Walking The Talk
Two credit unions are taking the lead-and proving that technology investment is not always about ROI-as they launch the nation's first talking ATMs via Diebold and NYCE Corp.
"We probably won't get any leverage off of the speech-enabled ATMs," said James St.Peter, manager of Technology and Operations at New England FCU. "We are launching the machines just because it's really the right thing to do. We have a true concern for members with disabilities."
The $490-million CU is the first CU on the NYCE debit card payments network to run Diebold's Opteva speech-enabled ATMs, St.Peter said.
New England FCU began rolling out the talking ATMs in November. The ATMs use ScanSoft's RealSpeak speech software and HTML files to guide transactions for customers who are blind or visually-impaired.
The Golden 1 CU, Sacramento, Calif. which was the beta-test location for Diebold's foray with ScanSoft, also considered members before profits when it started installing the software in January 2004. "We had occasional requests from our members for speech-enabled ATMs," said Ric Dannelley, Golden 1's senior VP-operations.
Neither credit union can tell if the new feature is a hit, however. The ATMs don't track whether a member uses the voice navigation. Members access the speech features by plugging a headset into the jack at the ATM.

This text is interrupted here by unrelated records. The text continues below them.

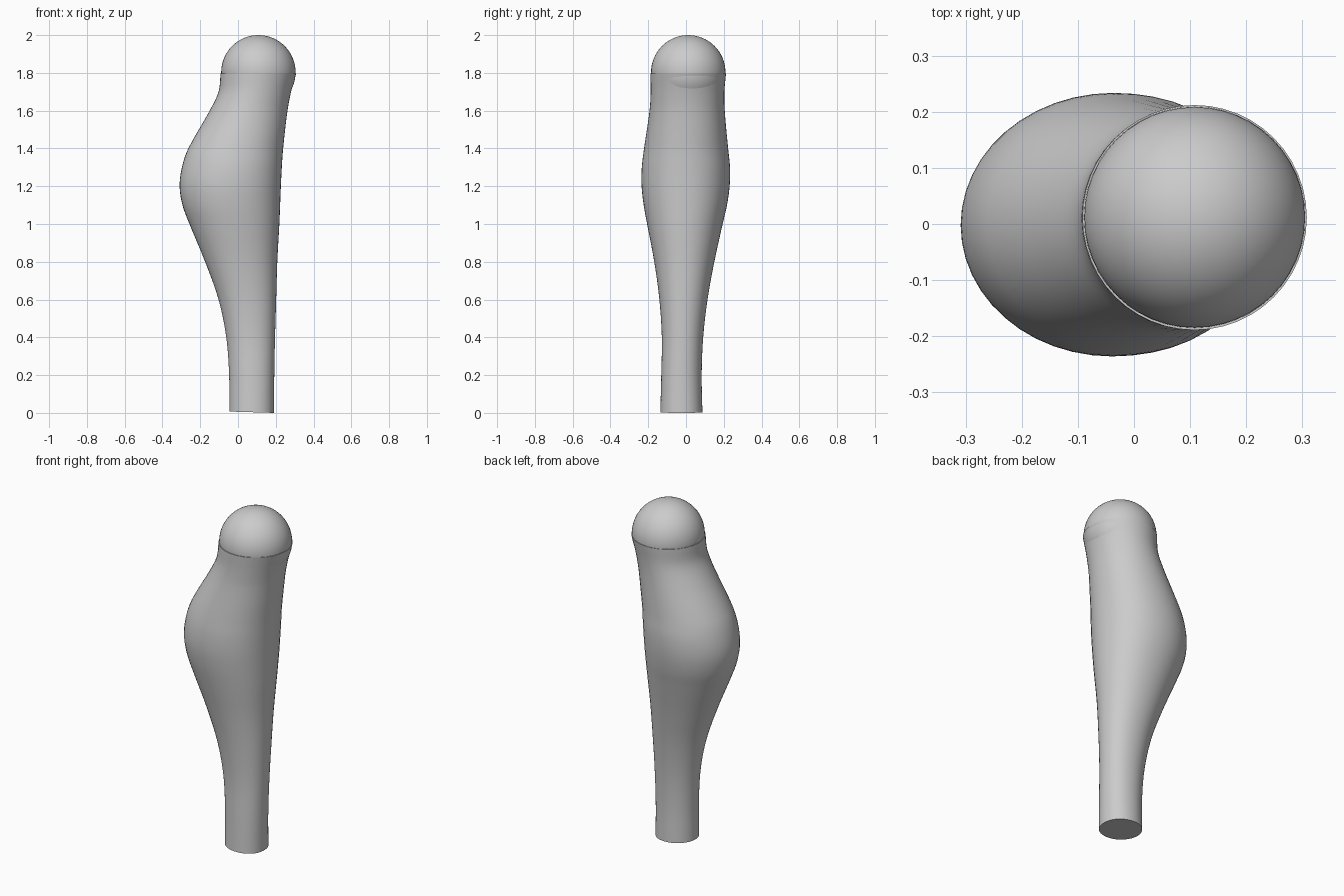
import bpy, bmesh, math

cube = bpy.data.objects.get("Cube")
if cube:
    bpy.data.objects.remove(cube)

grey = bpy.data.materials.new("neutral grey")
grey.use_nodes = True
grey.diffuse_color = (0.6, 0.6, 0.6, 1)
grey.node_tree.nodes["Principled BSDF"].inputs["Base Color"].default_value = (0.6, 0.6, 0.6, 1)

SIDES = 48
STEPS = 5
RIM = 1.798

# Body stations: height, x min, x max, y min, y max
STATIONS = [
    (0.0, -0.046, 0.191, -0.136, 0.087),
    (0.2, -0.047, 0.192, -0.131, 0.083),
    (0.4, -0.062, 0.196, -0.128, 0.091),
    (0.6, -0.103, 0.202, -0.141, 0.114),
    (0.8, -0.174, 0.208, -0.168, 0.15),
    (1.0, -0.257, 0.219, -0.206, 0.194),
    (1.1, -0.294, 0.223, -0.224, 0.217),
    (1.2, -0.309, 0.227, -0.235, 0.231),
    (1.3, -0.297, 0.232, -0.234, 0.233),
    (1.4, -0.263, 0.239, -0.222, 0.223),
    (1.6, -0.15, 0.262, -0.193, 0.205),
    (1.7, -0.103, 0.281, -0.187, 0.203),
    (RIM, -0.092, 0.308, -0.189, 0.212),
]


def spline(a, b, c, d, t):
    """Smooth curve through b and c, with heights spaced unevenly."""
    h = c[0] - b[0]
    out = [b[0] + h * t]
    for k in range(1, 5):
        m0 = (c[k] - a[k]) / (c[0] - a[0]) * h
        m1 = (d[k] - b[k]) / (d[0] - b[0]) * h
        out.append((2*t**3 - 3*t*t + 1) * b[k] + (t**3 - 2*t*t + t) * m0
                   + (3*t*t - 2*t**3) * c[k] + (t**3 - t*t) * m1)
    return out


def finish(name, bm):
    bmesh.ops.recalc_face_normals(bm, faces=bm.faces)
    mesh = bpy.data.meshes.new(name)
    bm.to_mesh(mesh)
    bm.free()
    mesh.materials.append(grey)
    ob = bpy.data.objects.new(name, mesh)
    bpy.context.collection.objects.link(ob)
    bpy.ops.object.select_all(action='DESELECT')
    ob.select_set(True)
    bpy.context.view_layer.objects.active = ob
    bpy.ops.object.shade_smooth_by_angle(angle=math.radians(40))


# Bulging body lofted through rounded sections
levels = []
last = len(STATIONS) - 1
for i in range(last):
    quad = [STATIONS[min(max(j, 0), last)] for j in range(i - 1, i + 3)]
    levels += [spline(*quad, s / STEPS) for s in range(STEPS)]
levels.append(STATIONS[-1])

bm = bmesh.new()
rings = []
for z, x0, x1, y0, y1 in levels:
    ring = []
    for k in range(SIDES):
        a = math.tau * k / SIDES
        # The straighter left side is slightly fuller than an ellipse below the rim
        full = 1
        if math.cos(a) > 0:
            full += 0.025 * math.sin(2 * a) ** 2 * min(1, (RIM - z) / 0.3)
        ring.append(bm.verts.new(((x0 + x1) / 2 + full * (x1 - x0) / 2 * math.cos(a),
                                  (y0 + y1) / 2 + full * (y1 - y0) / 2 * math.sin(a), z)))
    rings.append(ring)
for low, high in zip(rings, rings[1:]):
    for k in range(SIDES):
        n = (k + 1) % SIDES
        bm.faces.new((low[k], low[n], high[n], high[k]))
bm.faces.new(rings[0])
bm.faces.new(rings[-1])
# Slightly slanted foot
for v in rings[0]:
    v.co.z = 0.03 * (0.191 - v.co.x)
finish("body", bm)

# Ball seated in the top of the body, just inside its rim
bm = bmesh.new()
bmesh.ops.create_uvsphere(bm, u_segments=SIDES, v_segments=32, radius=0.197)
bmesh.ops.translate(bm, verts=bm.verts, vec=(0.108, 0.012, 1.803))
finish("ball_head", bm)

Members aren't saying much, reported the two CUs. "We have had a few positive comments, but not as many as I had hoped for," Dannelley said.
Yet Golden 1 CU and New England Federal are doing more than attempting to speak to member needs as they install the talking ATMs. The speech-enabled machines comply with proposed revisions to the American Disabilities Act (ADA), Section 707 (Automated Teller Machines and Fare Machines).
New England FCU's ADA upgrades also coincided with upgrades for Triple DES security mandates, St.Peter said.
"If we're touching all these machines for Triple DES, it made sense for us to provide ADA compliance as well," he said.
The upgrade cost for New England Federal's 22 ATMs is about $9,000 each, which includes the $1,100 price tag for the sound boards for speech-enablement, said St.Peter.
New England Federal Credit Union has completed speech enablement at 30% of its ATMs, and will finish upgrading all machines by the end of the year, according to St.Peter.
The $5.5-billion-Golden 1 CU has audio-enabled nearly 40% of its 270 ATMs and will convert 30% more this year, Dannelley said.
ScanSoft's RealSpeak software uses text-to-speech, a format that reads computer text and turns it into audible voice. Text-to-speech makes it easy for the credit unions to write and edit the transaction navigation scripts, unlike WAV sound files that have to be re-recorded and loaded into each ATM.
"The WAV files sound a little more natural, but they're harder to change," St.Peter added.
Members using the audible features will hear exactly what someone would see when conducting any ATM transaction at New England FCU, including deposits, withdrawals, loan payments, and inquiries, St.Peter said.
For additional information:
* New England FCU at www.nefcu.com
* The Golden 1 CU at www.golden1cu.com
* American Disabilities Act at www.usdoj.gov/crt/ada/adahom1.htm